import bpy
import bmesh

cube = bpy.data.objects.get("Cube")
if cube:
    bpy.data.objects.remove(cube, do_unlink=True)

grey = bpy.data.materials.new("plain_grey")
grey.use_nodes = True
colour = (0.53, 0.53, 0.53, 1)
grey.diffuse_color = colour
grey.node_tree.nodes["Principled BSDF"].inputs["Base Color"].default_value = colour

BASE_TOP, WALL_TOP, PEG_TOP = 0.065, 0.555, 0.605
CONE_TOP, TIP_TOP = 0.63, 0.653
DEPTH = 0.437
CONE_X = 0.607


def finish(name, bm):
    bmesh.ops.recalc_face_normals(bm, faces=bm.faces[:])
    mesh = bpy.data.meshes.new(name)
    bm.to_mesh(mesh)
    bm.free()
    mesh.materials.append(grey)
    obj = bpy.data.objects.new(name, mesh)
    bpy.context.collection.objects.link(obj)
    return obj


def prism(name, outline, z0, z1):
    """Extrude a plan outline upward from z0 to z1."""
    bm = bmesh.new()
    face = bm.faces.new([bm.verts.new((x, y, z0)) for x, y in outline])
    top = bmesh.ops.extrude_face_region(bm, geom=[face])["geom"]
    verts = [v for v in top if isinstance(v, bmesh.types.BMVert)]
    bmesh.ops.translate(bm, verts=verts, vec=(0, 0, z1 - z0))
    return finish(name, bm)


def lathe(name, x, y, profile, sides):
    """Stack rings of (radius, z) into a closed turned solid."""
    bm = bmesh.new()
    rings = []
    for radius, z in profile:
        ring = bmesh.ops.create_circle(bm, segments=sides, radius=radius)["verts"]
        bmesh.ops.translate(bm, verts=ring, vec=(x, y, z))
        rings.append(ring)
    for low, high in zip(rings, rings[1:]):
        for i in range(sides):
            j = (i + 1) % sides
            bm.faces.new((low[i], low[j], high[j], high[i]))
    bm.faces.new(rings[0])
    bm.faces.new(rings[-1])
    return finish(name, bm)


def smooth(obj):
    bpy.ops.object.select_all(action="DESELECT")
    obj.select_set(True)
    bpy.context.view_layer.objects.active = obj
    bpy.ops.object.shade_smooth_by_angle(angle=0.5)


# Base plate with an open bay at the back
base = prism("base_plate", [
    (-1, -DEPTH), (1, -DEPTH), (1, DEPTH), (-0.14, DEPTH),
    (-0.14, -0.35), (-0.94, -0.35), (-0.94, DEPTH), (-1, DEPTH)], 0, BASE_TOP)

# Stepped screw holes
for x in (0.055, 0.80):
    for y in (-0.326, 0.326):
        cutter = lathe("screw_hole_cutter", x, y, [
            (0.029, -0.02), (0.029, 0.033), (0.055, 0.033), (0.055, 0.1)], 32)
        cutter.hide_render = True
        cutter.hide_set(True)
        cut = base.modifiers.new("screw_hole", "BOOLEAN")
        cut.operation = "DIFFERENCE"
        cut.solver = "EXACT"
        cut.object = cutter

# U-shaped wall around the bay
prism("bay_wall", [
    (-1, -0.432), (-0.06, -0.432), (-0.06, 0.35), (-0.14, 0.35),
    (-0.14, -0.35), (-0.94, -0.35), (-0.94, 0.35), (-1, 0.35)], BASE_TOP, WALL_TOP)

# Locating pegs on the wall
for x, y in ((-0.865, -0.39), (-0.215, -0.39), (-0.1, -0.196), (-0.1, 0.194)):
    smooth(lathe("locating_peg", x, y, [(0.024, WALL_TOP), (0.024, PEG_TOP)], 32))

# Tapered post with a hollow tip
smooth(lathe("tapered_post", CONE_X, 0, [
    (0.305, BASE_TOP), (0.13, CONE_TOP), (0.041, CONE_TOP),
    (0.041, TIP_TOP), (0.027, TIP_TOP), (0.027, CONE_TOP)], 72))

------------------------------------------------

Return every line of the listing that has the word "name" in it.

**Expected output**.
def finish(name, bm):
    mesh = bpy.data.meshes.new(name)
    obj = bpy.data.objects.new(name, mesh)
def prism(name, outline, z0, z1):
    return finish(name, bm)
def lathe(name, x, y, profile, sides):
    return finish(name, bm)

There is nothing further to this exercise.